Hoarding, however, can be serious business and the subject has been examined everywhere. The media, including serial and reality television, are full of stories that have piqued interest among viewers and voyeurs. Hoarding in its simplest form can really be defined as accumulation in times of great scarcity. Today, hoarding is usually defined as obsessive-compulsive behavior which leads to an over accumulation of stuff.
Several years ago, two New England researchers wrote a very interesting book that became a 2010 Must Read of the Massachusetts Book Award’s list of top-twelve non-fiction reads. I was one of the judges for that award and I was simply fascinated by the book and the topic. I was so intrigued, in fact, that I championed the book in our discussions to include it among the top twelve.

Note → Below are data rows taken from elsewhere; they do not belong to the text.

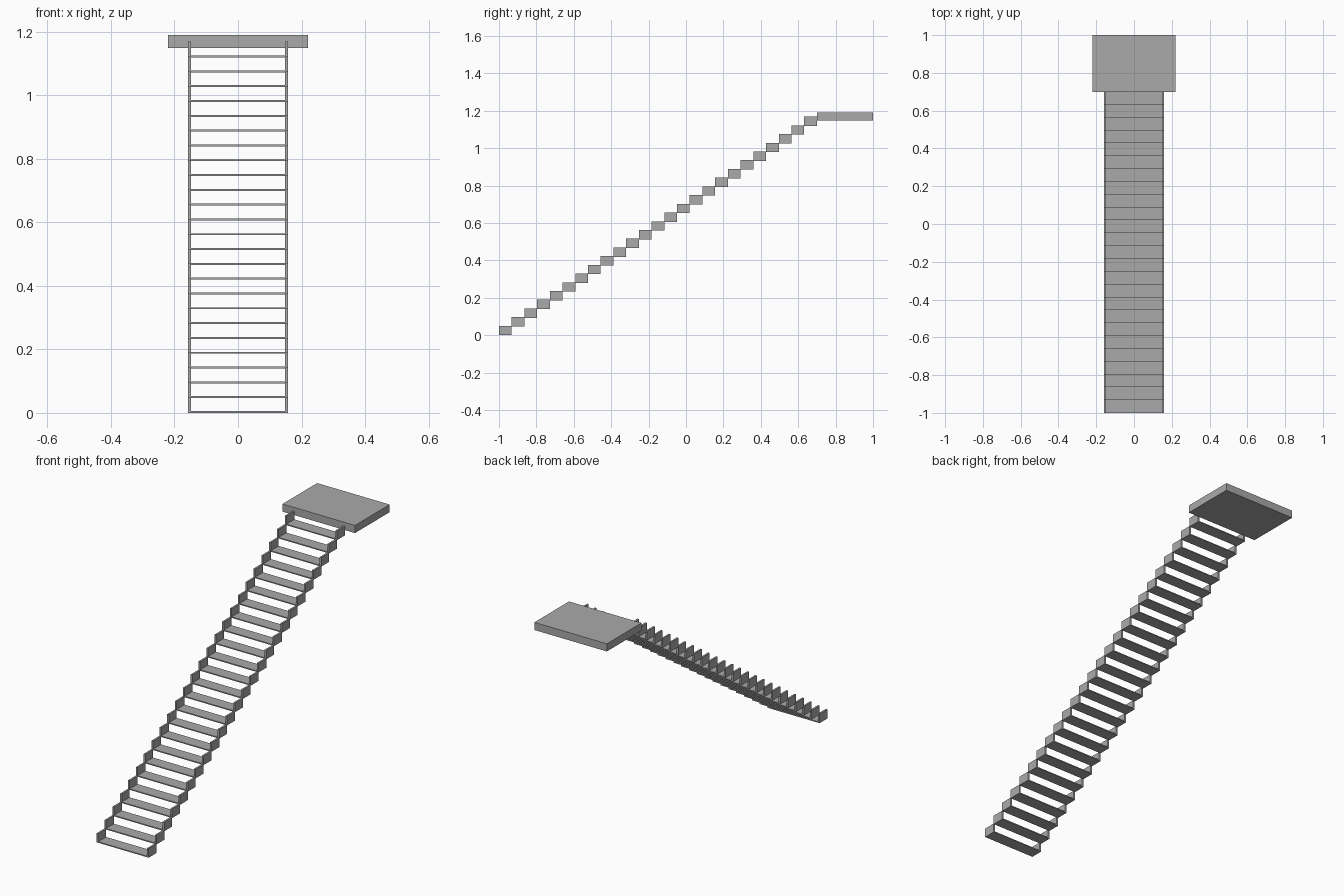
import bpy
import bmesh
from mathutils import Matrix, Vector

cube = bpy.data.objects.get("Cube")
if cube:
    bpy.data.objects.remove(cube, do_unlink=True)

# Single grey finish
grey = bpy.data.materials.new("plain_grey")
grey.use_nodes = True
grey.diffuse_color = (0.4, 0.4, 0.4, 1)
grey.node_tree.nodes["Principled BSDF"].inputs["Base Color"].default_value = (0.4, 0.4, 0.4, 1)

STEPS = 25
DEPTH = 1.7 / STEPS
RISE = 0.0466
SIDE_HEIGHT = 0.05
HALF_WIDTH = 0.158
SIDE_THICK = 0.01
TREAD_THICK = 0.006


def box_object(name, boxes):
    """Make one object from boxes given as (low corner, high corner)."""
    bm = bmesh.new()
    for low, high in boxes:
        low, high = Vector(low), Vector(high)
        size = Matrix.Diagonal(high - low).to_4x4()
        bmesh.ops.create_cube(bm, size=1, matrix=Matrix.Translation((low + high) / 2) @ size)
    mesh = bpy.data.meshes.new(name)
    bm.to_mesh(mesh)
    bm.free()
    mesh.materials.append(grey)
    obj = bpy.data.objects.new(name, mesh)
    bpy.context.collection.objects.link(obj)
    return obj


starts = [(-1 + i * DEPTH, i * RISE) for i in range(STEPS)]
inner = HALF_WIDTH - SIDE_THICK

# Thin treads at the bottom of every step
box_object("treads", [((-inner, y, z), (inner, y + DEPTH, z + TREAD_THICK))
                      for y, z in starts])

# Upright side plates, one per step on each side
for name, x in (("left_side_plates", inner), ("right_side_plates", -HALF_WIDTH)):
    box_object(name, [((x, y, z), (x + SIDE_THICK, y + DEPTH, z + SIDE_HEIGHT))
                      for y, z in starts])

# Landing slab at the top
box_object("landing", [((-0.22, 0.7, 1.148), (0.22, 1, 1.19))])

Randy Frost and Gail Sketetee are Massachusetts researchers who began to study hoarding well over a decade ago. This was several years before hoarding became a household word. Frost and Sketetee actually thought that they would find few hoarders to study but they ended up working with hundreds of people caught up in the cycle of hoarding and many more who were relatives who suffered along with them. Hoarders are people who pile their possessions on furniture, in corners, on counters and in every nook and cranny of their garages, attics and basements. Families are those who are humiliated, frustrated, embarrassed and ineffectual at solving the problem. Frost and Sketetee finished their book, “Stuff: Compulsive Hoarding and the Meaning of Things,” in 2010.
Dr. Robin Zasio wrote “The Hoarder in You: How to Live a Happier, Healthier, Uncluttered Life” (2011) and explains that all of us have favorite things that we hold on to for years. We tuck them away long after they were useful, attached to our memories. Emotional attachment to too many things, especially those that are weighing us down and muddling our lives, isn’t healthy and Dr. Zasio explains when it interferes with our lives that it is a problem but that it can be helped through organization and decluttering.

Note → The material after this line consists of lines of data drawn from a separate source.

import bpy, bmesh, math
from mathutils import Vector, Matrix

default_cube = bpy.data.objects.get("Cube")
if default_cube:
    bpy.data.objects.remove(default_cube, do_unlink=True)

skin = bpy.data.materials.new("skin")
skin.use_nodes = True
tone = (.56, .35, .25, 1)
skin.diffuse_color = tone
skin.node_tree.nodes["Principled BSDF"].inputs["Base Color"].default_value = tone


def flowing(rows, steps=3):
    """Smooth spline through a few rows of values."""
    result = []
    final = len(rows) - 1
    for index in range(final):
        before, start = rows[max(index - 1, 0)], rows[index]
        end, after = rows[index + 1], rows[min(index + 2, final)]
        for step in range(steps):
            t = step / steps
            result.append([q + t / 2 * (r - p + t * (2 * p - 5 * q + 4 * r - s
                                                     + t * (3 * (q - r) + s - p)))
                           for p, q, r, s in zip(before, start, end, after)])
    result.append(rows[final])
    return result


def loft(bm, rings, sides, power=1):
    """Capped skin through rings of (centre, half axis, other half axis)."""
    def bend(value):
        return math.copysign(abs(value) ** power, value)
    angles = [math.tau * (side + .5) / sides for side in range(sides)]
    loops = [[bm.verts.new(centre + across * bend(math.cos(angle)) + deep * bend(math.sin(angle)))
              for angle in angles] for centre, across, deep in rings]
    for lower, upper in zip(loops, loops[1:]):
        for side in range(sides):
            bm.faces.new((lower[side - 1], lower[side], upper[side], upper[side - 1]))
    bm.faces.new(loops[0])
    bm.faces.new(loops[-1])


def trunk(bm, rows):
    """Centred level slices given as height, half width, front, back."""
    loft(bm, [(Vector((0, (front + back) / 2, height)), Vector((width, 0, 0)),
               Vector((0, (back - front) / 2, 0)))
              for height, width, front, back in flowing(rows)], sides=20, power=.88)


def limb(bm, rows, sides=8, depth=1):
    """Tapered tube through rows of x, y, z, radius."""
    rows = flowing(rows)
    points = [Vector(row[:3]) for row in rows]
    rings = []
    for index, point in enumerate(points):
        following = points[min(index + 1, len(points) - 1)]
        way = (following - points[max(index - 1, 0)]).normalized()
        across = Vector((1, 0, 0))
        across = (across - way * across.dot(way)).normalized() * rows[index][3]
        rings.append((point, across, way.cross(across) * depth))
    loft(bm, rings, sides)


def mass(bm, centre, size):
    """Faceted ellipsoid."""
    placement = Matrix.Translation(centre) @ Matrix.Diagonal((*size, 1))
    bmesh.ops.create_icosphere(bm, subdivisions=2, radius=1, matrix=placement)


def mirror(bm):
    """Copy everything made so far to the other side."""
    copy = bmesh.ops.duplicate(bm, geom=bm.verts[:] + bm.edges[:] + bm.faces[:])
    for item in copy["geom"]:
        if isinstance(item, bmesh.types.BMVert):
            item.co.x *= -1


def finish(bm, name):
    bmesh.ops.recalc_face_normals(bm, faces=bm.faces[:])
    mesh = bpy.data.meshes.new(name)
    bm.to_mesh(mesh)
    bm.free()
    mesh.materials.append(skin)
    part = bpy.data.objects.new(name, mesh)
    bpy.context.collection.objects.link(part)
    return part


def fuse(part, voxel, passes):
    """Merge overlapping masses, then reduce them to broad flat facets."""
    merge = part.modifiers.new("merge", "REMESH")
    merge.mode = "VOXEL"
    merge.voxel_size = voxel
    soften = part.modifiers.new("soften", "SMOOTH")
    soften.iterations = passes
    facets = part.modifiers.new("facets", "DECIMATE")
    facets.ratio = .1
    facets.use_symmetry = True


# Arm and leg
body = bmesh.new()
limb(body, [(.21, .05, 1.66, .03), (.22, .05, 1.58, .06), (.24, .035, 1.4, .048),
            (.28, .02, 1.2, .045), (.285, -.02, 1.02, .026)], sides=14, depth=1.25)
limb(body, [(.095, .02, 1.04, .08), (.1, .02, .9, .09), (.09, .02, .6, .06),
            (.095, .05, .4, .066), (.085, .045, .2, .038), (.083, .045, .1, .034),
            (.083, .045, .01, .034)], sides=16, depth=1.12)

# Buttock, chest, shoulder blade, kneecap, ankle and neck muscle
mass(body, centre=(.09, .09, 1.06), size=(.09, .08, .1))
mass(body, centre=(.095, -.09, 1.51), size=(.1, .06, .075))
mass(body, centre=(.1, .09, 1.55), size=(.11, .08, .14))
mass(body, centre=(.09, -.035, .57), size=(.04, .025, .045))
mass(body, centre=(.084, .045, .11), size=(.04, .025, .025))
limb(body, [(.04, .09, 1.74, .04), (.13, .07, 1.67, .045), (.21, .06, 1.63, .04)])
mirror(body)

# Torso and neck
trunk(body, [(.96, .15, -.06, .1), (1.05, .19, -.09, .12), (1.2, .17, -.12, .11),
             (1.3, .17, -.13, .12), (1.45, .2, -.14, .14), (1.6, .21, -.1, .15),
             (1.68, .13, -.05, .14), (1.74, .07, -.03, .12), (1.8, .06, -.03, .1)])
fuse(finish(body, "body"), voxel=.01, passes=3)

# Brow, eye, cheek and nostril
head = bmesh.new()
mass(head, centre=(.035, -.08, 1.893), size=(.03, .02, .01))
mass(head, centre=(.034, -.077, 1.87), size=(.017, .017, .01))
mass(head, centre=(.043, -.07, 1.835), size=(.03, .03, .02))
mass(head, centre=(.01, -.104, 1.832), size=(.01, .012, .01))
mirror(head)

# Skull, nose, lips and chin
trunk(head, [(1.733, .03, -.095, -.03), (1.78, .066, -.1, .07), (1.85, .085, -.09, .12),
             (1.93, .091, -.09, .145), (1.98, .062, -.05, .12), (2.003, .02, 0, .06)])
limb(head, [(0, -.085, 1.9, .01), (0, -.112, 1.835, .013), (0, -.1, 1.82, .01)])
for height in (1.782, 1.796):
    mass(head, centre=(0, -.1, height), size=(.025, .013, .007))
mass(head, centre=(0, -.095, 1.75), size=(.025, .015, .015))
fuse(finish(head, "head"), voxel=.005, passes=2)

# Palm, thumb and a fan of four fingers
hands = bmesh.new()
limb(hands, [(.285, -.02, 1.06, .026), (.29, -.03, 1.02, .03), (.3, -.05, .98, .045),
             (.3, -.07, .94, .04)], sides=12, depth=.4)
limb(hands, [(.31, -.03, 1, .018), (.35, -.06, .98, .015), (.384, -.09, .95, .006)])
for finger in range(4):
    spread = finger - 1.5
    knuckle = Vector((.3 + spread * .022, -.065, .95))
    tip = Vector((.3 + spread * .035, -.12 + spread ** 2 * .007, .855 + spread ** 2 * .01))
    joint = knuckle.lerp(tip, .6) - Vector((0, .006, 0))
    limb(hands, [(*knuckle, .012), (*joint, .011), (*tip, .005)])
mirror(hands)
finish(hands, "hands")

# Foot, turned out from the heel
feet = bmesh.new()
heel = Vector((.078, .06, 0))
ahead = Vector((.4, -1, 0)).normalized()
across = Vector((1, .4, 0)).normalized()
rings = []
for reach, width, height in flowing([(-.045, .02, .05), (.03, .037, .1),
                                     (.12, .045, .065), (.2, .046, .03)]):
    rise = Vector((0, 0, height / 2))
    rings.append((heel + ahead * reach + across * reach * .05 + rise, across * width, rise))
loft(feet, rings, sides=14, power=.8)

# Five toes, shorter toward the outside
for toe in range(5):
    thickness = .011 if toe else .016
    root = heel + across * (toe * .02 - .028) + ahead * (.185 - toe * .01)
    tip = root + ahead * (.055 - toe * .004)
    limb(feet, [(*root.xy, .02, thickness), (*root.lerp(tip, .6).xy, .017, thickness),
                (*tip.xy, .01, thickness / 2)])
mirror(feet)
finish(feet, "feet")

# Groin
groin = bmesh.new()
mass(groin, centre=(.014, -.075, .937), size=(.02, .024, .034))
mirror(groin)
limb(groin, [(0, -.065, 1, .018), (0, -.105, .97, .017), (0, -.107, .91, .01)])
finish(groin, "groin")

“Digging Out: Helping Your Loved One Manage Clutter, Hoarding and Compulsive Acquiring” (2009) by Michael Tompkins is for those frustrated family members and friends who need to convince and motivate a hoarder to live a more safe and healthy life. There are extreme changes that have to be made in a hoarder’s life in order to do that but there are ways change can be accomplished slowly and gently.

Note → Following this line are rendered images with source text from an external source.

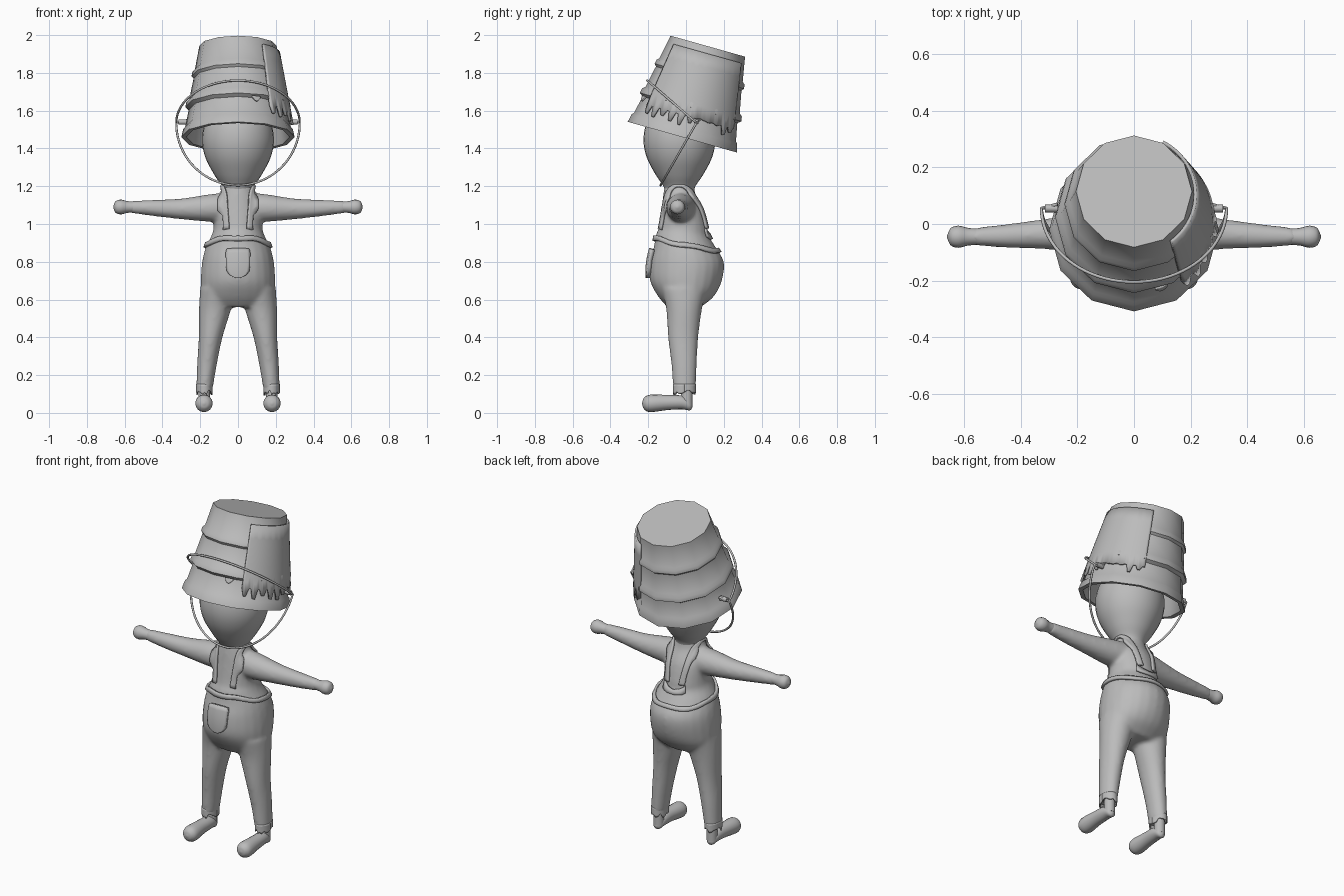
import bpy, bmesh, math, random
from mathutils import Matrix, Vector

random.seed(4)
if "Cube" in bpy.data.objects:
    bpy.data.objects.remove(bpy.data.objects["Cube"])

GREY = (0.5, 0.5, 0.5, 1)
mat = bpy.data.materials.new("plain grey")
mat.use_nodes = True
mat.diffuse_color = GREY
mat.node_tree.nodes["Principled BSDF"].inputs["Base Color"].default_value = GREY


def finish(name, bm, angle=60, matrix=None):
    bmesh.ops.recalc_face_normals(bm, faces=bm.faces)
    me = bpy.data.meshes.new(name)
    bm.to_mesh(me)
    bm.free()
    me.materials.append(mat)
    ob = bpy.data.objects.new(name, me)
    bpy.context.collection.objects.link(ob)
    if matrix:
        ob.matrix_world = matrix
    bpy.ops.object.select_all(action="DESELECT")
    ob.select_set(True)
    bpy.context.view_layer.objects.active = ob
    bpy.ops.object.shade_smooth_by_angle(angle=math.radians(angle))
    return ob


def loft(bm, stations, axis="Z", seg=24, cap=True):
    """Skin elliptical rings: each station is (x, y, z, radius u, radius v)."""
    u, v = {"X": ((0, 1, 0), (0, 0, 1)), "Y": ((1, 0, 0), (0, 0, 1)),
            "Z": ((1, 0, 0), (0, 1, 0))}[axis]
    rings = []
    for x, y, z, a, b in stations:
        rings.append([bm.verts.new(Vector((x, y, z)) + Vector(u) * a * math.cos(t) + Vector(v) * b * math.sin(t))
                      for t in (2 * math.pi * i / seg for i in range(seg))])
    for r, s in zip(rings, rings[1:]):
        for i in range(seg):
            j = (i + 1) % seg
            bm.faces.new((r[i], r[j], s[j], s[i]))
    if cap:
        bm.faces.new(rings[0])
        bm.faces.new(rings[-1])
    return rings


def grid(bm, rows, closed=False):
    rows = [[bm.verts.new(p) for p in r] for r in rows]
    for r, s in zip(rows, rows[1:] + (rows[:1] if closed else [])):
        for i in range(len(r) - 1):
            bm.faces.new((r[i], r[i + 1], s[i + 1], s[i]))


def smooth_path(pts, steps=6):
    """Catmull-Rom interpolation through the points."""
    p = [Vector(q) for q in pts]
    p = [2 * p[0] - p[1]] + p + [2 * p[-1] - p[-2]]
    out = []
    for a, b, c, d in zip(p, p[1:], p[2:], p[3:]):
        for k in range(steps):
            t = k / steps
            out.append(0.5 * (2 * b + (c - a) * t + (2 * a - 5 * b + 4 * c - d) * t * t
                              + (3 * b - a - 3 * c + d) * t ** 3))
    return out + [p[-2]]


def profile(stations):
    return [tuple(s) for s in smooth_path([Vector(s) for s in stations], 5)]


def fit(ob, offset, thick):
    """Wrap a flat piece onto the clothing and thicken it."""
    w = ob.modifiers.new("wrap", "SHRINKWRAP")
    w.target, w.offset, w.wrap_mode = body, offset, "ABOVE_SURFACE"
    s = ob.modifiers.new("thickness", "SOLIDIFY")
    s.thickness, s.offset = thick, 0


# Trunk, trouser legs and arms, fused into one soft skin
bm = bmesh.new()
trunk = [(1.22, .075, -.11, .04), (1.16, .095, -.12, .05), (1.08, .125, -.13, .09), (.98, .13, -.145, .115),
         (.94, .14, -.16, .12), (.88, .17, -.17, .155), (.80, .19, -.19, .2), (.70, .197, -.19, .19),
         (.62, .19, -.15, .15), (.56, .15, -.10, .08)]
loft(bm, profile([(0, (f + k) / 2, z, w, (k - f) / 2) for z, w, f, k in trunk]))
for s in (-1, 1):
    loft(bm, profile([(s * .11, -.01, .66, .09, .12), (s * .122, -.01, .55, .085, .095),
                      (s * .145, -.015, .4, .063, .08), (s * .165, -.01, .25, .052, .067),
                      (s * .178, -.008, .12, .043, .06)]))
    loft(bm, profile([(s * .04, -.02, 1.085, .075, .075), (s * .13, -.03, 1.085, .075, .075),
                      (s * .3, -.035, 1.08, .055, .055), (s * .45, -.042, 1.085, .042, .043),
                      (s * .57, -.045, 1.09, .031, .032)]), "X")
body = finish("overalls_body", bm)
m = body.modifiers.new("fuse", "REMESH")
m.mode, m.voxel_size, m.use_smooth_shade = "VOXEL", .01, True
m = body.modifiers.new("soften", "SMOOTH")
m.factor, m.iterations = .5, 10

# Hands, feet and ankles
for side, s in (("right", -1), ("left", 1)):
    bm = bmesh.new()
    loft(bm, profile([(s * .54, -.045, 1.09, .028, .028), (s * .585, -.045, 1.09, .031, .031),
                      (s * .62, -.045, 1.09, .039, .039), (s * .647, -.045, 1.09, .031, .031),
                      (s * .66, -.045, 1.09, .006, .006)]), "X", 16)
    finish(side + "_hand", bm)
    bm = bmesh.new()
    loft(bm, profile([(s * .18, -.232, .05, .005, .005), (s * .18, -.222, .05, .03, .03),
                      (s * .18, -.19, .05, .046, .046), (s * .18, -.1, .055, .04, .04),
                      (s * .178, -.02, .055, .036, .036), (s * .178, .02, .04, .026, .027),
                      (s * .178, .034, .035, .006, .006)]), "Y", 16)
    loft(bm, [(s * .178, .005, .04, .03, .03), (s * .178, .005, .16, .03, .03)], seg=16)
    finish(side + "_foot", bm)

# Egg-shaped head
bm = bmesh.new()
head = [(1.16, .075), (1.2, .085), (1.26, .125), (1.35, .172), (1.44, .19), (1.53, .175), (1.6, .125), (1.64, .01)]
loft(bm, profile([(0, -.035, z, r, r) for z, r in head]), seg=32)
finish("head", bm)

# Shoulder straps, mirrored, with the rounded lower edge of the back opening
for side, s in (("right", -1), ("left", 1)):
    path = smooth_path([(.075, -.16, .98), (.085, -.15, 1.08), (.083, -.1, 1.17), (.08, -.03, 1.2),
                        (.078, .06, 1.15), (.072, .12, 1.06), (.06, .14, .98)])
    bm = bmesh.new()
    grid(bm, [[(s * (p.x + d), p.y, p.z) for d in (-.022, -.008, .008, .022)] for p in path])
    fit(finish(side + "_strap", bm), .007, .012)
bm = bmesh.new()
grid(bm, [[(.09 * c, .14, z + .03 * c * c) for z in (.92, .935, .95)] for c in (i / 8 - 1 for i in range(17))])
fit(finish("back_opening_edge", bm), .007, .012)

# Gathered waistband
bm = bmesh.new()
grid(bm, [[(.2 * math.cos(t), .2 * math.sin(t) - .01, z - .035 * math.sin(t) + .005 * math.sin(5 * t))
           for z in (.885, .9, .915)] for t in (math.tau * i / 48 for i in range(48))], True)
fit(finish("waistband", bm), .007, .014)

# Front pocket: a shield tapering to a rounded bottom
bm = bmesh.new()
shield = [(.885, .082), (.86, .083), (.82, .081), (.78, .077), (.75, .068), (.73, .052), (.717, .03), (.71, .01)]
grid(bm, [[(w * k / 4, -.24, z) for k in range(-4, 5)] for z, w in shield])
fit(finish("front_pocket", bm), .012, .022)

# Tilted twelve-sided bucket with two ribs, a rim and a hollow inside
tilt = Matrix.Translation((0, -.02, 1.46)) @ Matrix.Rotation(math.radians(-15.7), 4, "X")


def wall(h):
    return .296 - .182 * h


bm = bmesh.new()
outer = [(.50, 0), (.37, 0), (.357, .011), (.335, .011), (.322, -.002), (.205, 0), (.19, .013), (.165, .013),
         (.15, -.008), (.055, -.006), (.045, .002), (0, .004)]
inner = [(0, -.022), (.03, -.026), (.48, -.012)]
loft(bm, [(0, 0, h, wall(h) + d, wall(h) + d) for h, d in outer + inner], seg=12)
finish("bucket", bm, 40, tilt)


def ragged_sheet(name, a0, a1, cols, top, hem, radius, matrix, thick):
    """Curved sheet whose lower edge hangs in uneven points."""
    bm = bmesh.new()
    rows = []
    for i in range(cols + 1):
        t = math.radians(a0 + (a1 - a0) * i / cols)
        low = hem(i)
        hs = [top + (low - top) * k / 5 for k in range(6)]
        rows.append([(radius(h) * math.cos(t), radius(h) * math.sin(t), h) for h in hs])
    grid(bm, rows)
    ob = finish(name, bm, 40, matrix)
    ob.modifiers.new("thickness", "SOLIDIFY").thickness = thick


# Drips of dried paint over one side of the bucket
drips = [random.uniform(.03, .10) for i in range(12)]
ragged_sheet("paint_drips", -53, 62, 44, .462,
             lambda i: .025 + drips[i // 4] if i % 4 in (1, 2) else .115,
             lambda h: wall(h) + .011, tilt, .012)
ragged_sheet("front_drip", -74, -64, 6, .155, lambda i: .148 - .022 * math.sin(math.pi * i / 6),
             lambda h: wall(h) + .006, tilt, .008)

# Frayed trouser cuffs
for side, s in (("right", -1), ("left", 1)):
    fray = [random.uniform(-.03, 0) for i in range(25)]
    fray[-1] = fray[0]
    ragged_sheet(side + "_cuff", 0, 360, 24, .03, lambda i: fray[i], lambda h: .046,
                 Matrix.Translation((s * .178, -.008, .122)) @ Matrix.Diagonal((.95, 1.3, 1, 1)), .007)


def wire(name, pts, r):
    cu = bpy.data.curves.new(name, "CURVE")
    cu.dimensions, cu.bevel_depth, cu.bevel_resolution = "3D", r, 2
    cu.use_fill_caps = True
    sp = cu.splines.new("POLY")
    sp.points.add(len(pts) - 1)
    for q, p in zip(sp.points, pts):
        q.co = (*p, 1)
    cu.materials.append(mat)
    bpy.context.collection.objects.link(bpy.data.objects.new(name, cu))


# Two wire handles, each a half loop from the side lugs, with hooked ends
for name, y, z in (("front_handle", -.205, 1.76), ("chin_handle", -.135, 1.205)):
    loop = []
    for i in range(41):
        t = math.pi * i / 40
        k = math.sin(t)
        loop.append((.327 * math.cos(t), .055 + (y - .055) * k, 1.535 + (z - 1.535) * k))
    wire(name, [(.27, .07, 1.55)] + loop + [(-.27, .07, 1.55)], .006)
for side, s in (("right", -1), ("left", 1)):
    wire(side + "_handle_lug", [(s * .27, .055, 1.54), (s * .315, .055, 1.54)], .014)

Jessie Sholl wrote “Dirty Secret: A Daughter Comes Clean about Her Mother’s Compulsive Hoarding” (2011) after coming back home to help her mother during cancer treatment. Sholl then realized that her mother had always been a compulsive hoarder and her memoir explores the pathological reasons behind it as she reflects on her life as a child in the home. She also begins the decluttering process for her in order to salvage her relationship with her mother.
Hobbyists? Collectors? Impulsive clutterers? All of these can be a form of hoarding when it gets out of control. There are other materials on hoarding including DVDs such as seasons one and two of the reality show, “Hoarders” (2010) by the Arts and Entertainment (A&E) Network. Whether the subject fascinates you, or if you truly need help with this complex problem, you will find reading and viewing in the Minuteman Library Network catalog. If you would like to reserve any of the titles above please call the Reference or Information desks of the library, 781-769-0200, or visit the Minuteman Library Network catalog online to reserve them.